Others were treated for gunshot wounds at Glendale Heights, Downers Grove and Winfield hospitals.
Investigators are still linking what led to the early morning shooting. Geamaries said those involved were not from Bloomingdale.
“There was some kind of incident from one person to another and from one group to another, but it seems that two different groups were involved in different incidents at the hotel,” Jiamaris said, adding that it was not clear if the gunmen and the victims knew each other before the attack.
“I didn’t know it was a party, I didn’t have all of those details, but it was two groups and something.
The last incident at the Indian Lakes Hotel was the “severe” gemaries

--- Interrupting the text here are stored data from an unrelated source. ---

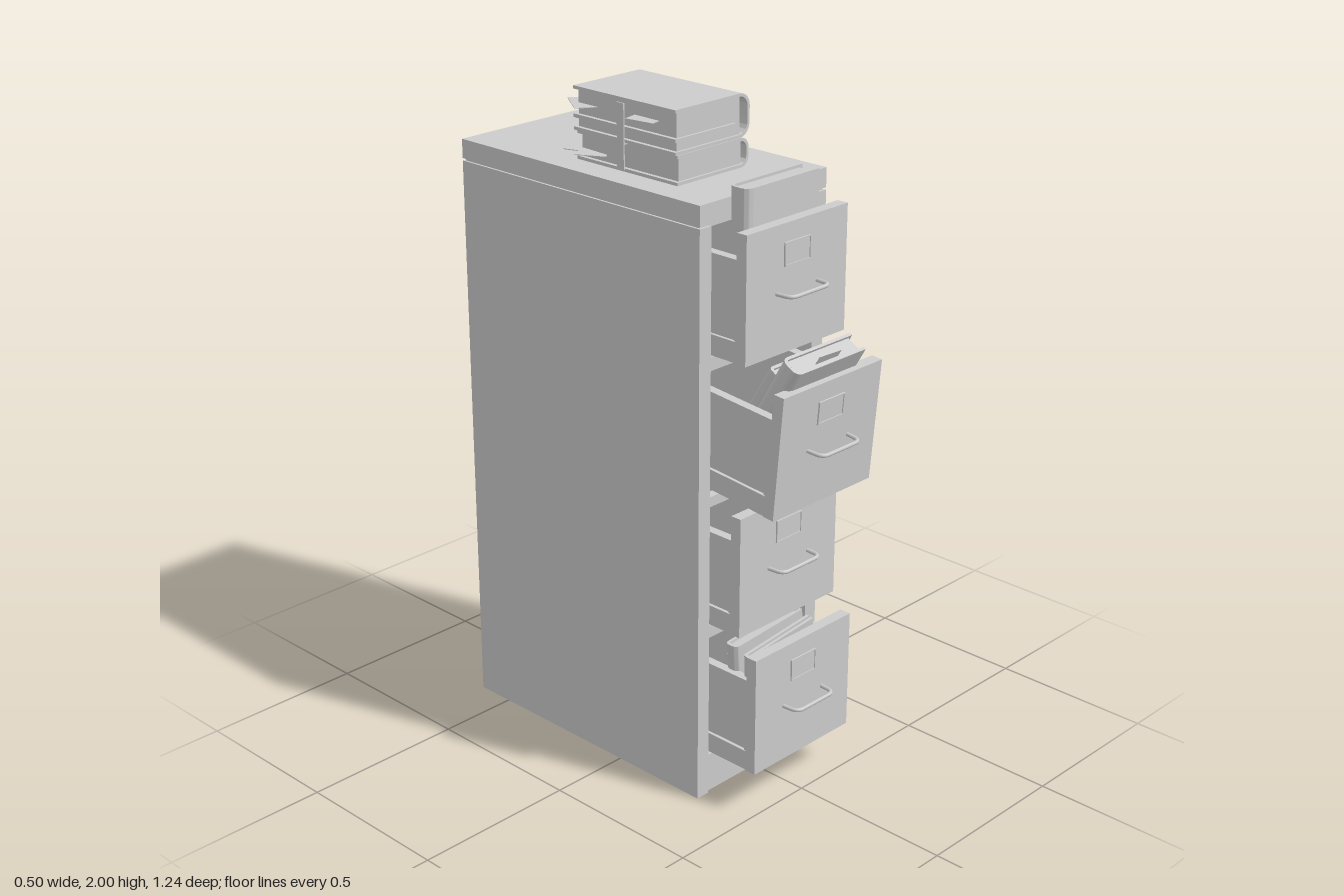
import * as THREE from 'three';
import { toCreasedNormals } from 'three/addons/utils/BufferGeometryUtils.js';

const mat = new THREE.MeshStandardMaterial({ color: 0xcccccc });

function add(parent, name, geo, x = 0, y = 0, z = 0) {
  const m = new THREE.Mesh(geo, mat);
  m.name = name;
  m.position.set(x, y, z);
  parent.add(m);
  return m;
}

// box given by its limits on each axis
function box(parent, name, x0, x1, y0, y1, z0, z1) {
  return add(parent, name, new THREE.BoxGeometry(x1 - x0, y1 - y0, z1 - z0),
    (x0 + x1) / 2, (y0 + y1) / 2, (z0 + z1) / 2);
}

// lying book: rounded spine toward +x, thickness along y, length along z
function book(parent, name, w, h, d, r = h * 0.35, t = 0.009) {
  const g = new THREE.Group();
  g.name = name;
  const a = w / 2, b = h / 2, ri = Math.max(r - t, 0.002);
  const s = new THREE.Shape();
  s.moveTo(-a, b);
  s.lineTo(a - r, b);
  s.absarc(a - r, b - r, r, Math.PI / 2, 0, true);
  s.absarc(a - r, -b + r, r, 0, -Math.PI / 2, true);
  s.lineTo(-a, -b);
  s.lineTo(-a, -b + t);
  s.lineTo(a - t - ri, -b + t);
  s.absarc(a - t - ri, -b + t + ri, ri, -Math.PI / 2, 0, false);
  s.absarc(a - t - ri, b - t - ri, ri, 0, Math.PI / 2, false);
  s.lineTo(-a, b - t);
  s.closePath();
  const cover = new THREE.ExtrudeGeometry(s, { depth: d, bevelEnabled: false, curveSegments: 8 });
  cover.translate(0, 0, -d / 2);
  add(g, 'cover', toCreasedNormals(cover, 0.6));
  box(g, 'pages', -a + 0.012, a - r * 0.8, -b + t, b - t, -d / 2 + 0.008, d / 2 - 0.008);
  parent.add(g);
  return g;
}

// book standing upright with its spine toward -x
function standingBook(parent, name, w, h, d, x, y, z, lean = 0, roll = 0) {
  const pivot = new THREE.Group();
  pivot.name = name;
  pivot.position.set(x, y, z);
  pivot.rotation.set(lean, 0, roll);
  const b = book(pivot, 'volume', w, h, d);
  b.rotation.set(-Math.PI / 2, 0, Math.PI);
  b.position.y = d / 2;
  parent.add(pivot);
  return pivot;
}

function paper(parent, w, d, x, y, z, turn, tilt = 0) {
  const p = add(parent, 'looseSheet', new THREE.BoxGeometry(w, 0.002, d), x, y, z);
  p.rotation.set(0, turn, tilt);
}

// drawer with its origin at the front bottom edge, reaching back along -z
function drawer(parent, name, y, z, tilt = 0, depth = 0.75) {
  const g = new THREE.Group();
  g.name = name;
  g.position.set(0, y, z);
  g.rotation.x = tilt;
  const H = 0.365, S = 0.29, T = 0.035;
  box(g, 'frontPlate', -0.202, 0.202, 0, H, -T, 0);
  box(g, 'floor', -0.185, 0.185, 0.008, 0.02, -depth, -T);
  box(g, 'backPlate', -0.19, 0.19, 0, S, -depth - 0.015, -depth);
  for (const s of [-1, 1]) {
    const side = (n, xa, xb, y0, y1, z0, z1) =>
      box(g, n, Math.min(s * xa, s * xb), Math.max(s * xa, s * xb), y0, y1, z0, z1);
    side('sidePanel', 0.18, 0.188, 0, S, -depth, -T);
    side('sideRim', 0.172, 0.2, S - 0.04, S, -depth, -T);
    side('sideLowerRail', 0.18, 0.198, 0, 0.06, -depth, -T);
    side('sideFrontStrip', 0.18, 0.195, 0.06, S - 0.04, -T - 0.012, -T);
  }
  // label holder: thin card in a frame
  box(g, 'labelCard', -0.05, 0.046, 0.247, 0.308, 0, 0.002);
  for (const ly of [0.245, 0.308]) box(g, 'labelFrame', -0.055, 0.05, ly, ly + 0.004, 0, 0.005);
  for (const lx of [-0.055, 0.046]) box(g, 'labelFrame', lx, lx + 0.004, 0.245, 0.312, 0, 0.005);
  // bow handle
  const P = (px, pz) => new THREE.Vector3(px, 0.175, pz), R = 0.025, E = 0.05;
  const path = new THREE.CurvePath();
  path.add(new THREE.LineCurve3(P(-0.082, -0.002), P(-0.08, E - R)));
  path.add(new THREE.QuadraticBezierCurve3(P(-0.08, E - R), P(-0.079, E), P(-0.079 + R, E)));
  path.add(new THREE.LineCurve3(P(-0.079 + R, E), P(0.079 - R, E)));
  path.add(new THREE.QuadraticBezierCurve3(P(0.079 - R, E), P(0.079, E), P(0.08, E - R)));
  path.add(new THREE.LineCurve3(P(0.08, E - R), P(0.082, -0.002)));
  add(g, 'handle', new THREE.TubeGeometry(path, 48, 0.006, 8));
  parent.add(g);
  return g;
}

export function createModel() {
  const root = new THREE.Group();
  root.name = 'filingCabinet';

  // cabinet shell
  const shell = new THREE.Group();
  shell.name = 'cabinet';
  root.add(shell);
  box(shell, 'topSlab', -0.252, 0.252, 1.733, 1.79, -0.62, 0.32);
  box(shell, 'topSeam', -0.245, 0.245, 1.722, 1.735, -0.614, 0.312);
  for (const s of [-1, 1]) {
    box(shell, 'sideWall', s < 0 ? -0.252 : 0.207, s < 0 ? -0.207 : 0.252, 0, 1.726, -0.62, 0.32);
  }
  box(shell, 'backPanel', -0.21, 0.21, 0.01, 1.73, -0.612, -0.59);
  box(shell, 'bottomPanel', -0.21, 0.21, 0.012, 0.03, -0.6, 0.3);
  box(shell, 'plinth', -0.207, 0.207, 0.002, 0.122, 0.29, 0.314);
  for (const [y0, y1] of [[0.505, 0.543], [0.912, 0.942], [1.315, 1.355]]) {
    box(shell, 'crossRail', -0.207, 0.207, y0, y1, 0.285, 0.314);
  }

  // drawers, from the top down
  const d1 = drawer(root, 'topDrawer', 1.36, 0.44);
  const d2 = drawer(root, 'tiltedDrawer', 0.945, 0.547, 0.085);
  drawer(root, 'thirdDrawer', 0.547, 0.43);
  const d4 = drawer(root, 'bottomDrawer', 0.133, 0.495);

  // contents of the top drawer
  standingBook(d1, 'binder', 0.285, 0.07, 0.42, -0.017, 0.05, -0.073);
  box(d1, 'divider', 0.12, 0.165, 0.02, 0.3, -0.1, -0.06);

  // books leaning forward in the tilted drawer
  standingBook(d2, 'leaningBook', 0.28, 0.065, 0.3, -0.025, 0.165, -0.15, 0.44);
  standingBook(d2, 'leaningBook', 0.27, 0.035, 0.28, -0.02, 0.148, -0.208, 0.46);
  const note = box(d2, 'noteSheet', -0.07, 0.02, 0.36, 0.45, -0.022, -0.02);
  note.rotation.set(0.44, 0, -0.06);

  // slightly rolled books and folders in the bottom drawer
  standingBook(d4, 'storedBook', 0.28, 0.045, 0.33, -0.025, 0.05, -0.11, 0, 0.07);
  standingBook(d4, 'storedBook', 0.27, 0.025, 0.33, -0.025, 0.045, -0.062, 0.05, 0.1);
  box(d4, 'folder', -0.15, 0.16, 0.02, 0.31, -0.16, -0.145);

  // strapped stack on the cabinet top
  const stack = new THREE.Group();
  stack.name = 'bookStack';
  stack.position.set(-0.03, 1.79, -0.038);
  root.add(stack);
  book(stack, 'lowerBook', 0.28, 0.083, 0.385, 0.03).position.set(0.005, 0.0415, 0);
  book(stack, 'upperBook', 0.29, 0.124, 0.39, 0.04).position.set(0, 0.147, 0);
  box(stack, 'middleBoard', -0.145, 0.09, 0.12, 0.13, -0.195, 0.195);
  for (const sx of [-0.151, 0.145]) box(stack, 'strap', sx, sx + 0.004, 0.01, 0.195, -0.02, 0.006);
  box(stack, 'strapBand', -0.151, 0.149, 0.08, 0.088, -0.02, 0.006);
  paper(stack, 0.17, 0.13, -0.06, 0.028, -0.19, 0.33);
  paper(stack, 0.1, 0.12, -0.11, 0.16, -0.17, -0.6);
  paper(stack, 0.1, 0.09, -0.12, 0.165, 0.075, 0.15, 0.02);
  paper(stack, 0.09, 0.09, -0.12, 0.03, -0.14, 0.5, 0.05);

  return root;
}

Bloomingdale Mayor Franco Goladi Petro said none of the security guards were on duty at the time of the disturbance – adding that this was not the first time there had been problems in the village at a hotel managed by First Hospitality based in Rosemont.
In a statement posted on the village’s Facebook page, Koladipitro said for years, Bloomingdale officials “shared our concerns about the hotel’s lack of consistent security and failure to properly manage property.”
“The unfortunate incident that took place this morning could have been avoided if the security had been as promised by the first hospitality committee at our meetings,” the mayor said, adding that the village would initiate legal action to revoke the hotel’s business license.
In an email, the first hospitality spokesman said, “We have thoughts of people who have been directly affected by this tragedy.
“We are committed to our comrades who responded immediately to the chaos and to the Bloomingdale Police Village for prompt intervention. We have worked closely with Bloomingdale Village for many years to ensure the safety and security of all guests and associates of the Hotel, and will continue to co-operate in this investigation,” the spokesman said.
Geomaries said Bloomingdale, a village of about 22,000 people about 15 miles west of O’Hare Airport, was a “safe community,” but, like other suburbs, had played a role in the violence in the past.
“It’s unfortunate that this happened,” he said. “We welcome everyone into our community, but we want them to have a safe, secure community like no one else.”
The Tobago County Metropolitan Emergency Response and Inquiry Committee is assisting in this case.
Anyone with information is requested to call (630) 529-9868.
This is a growing story.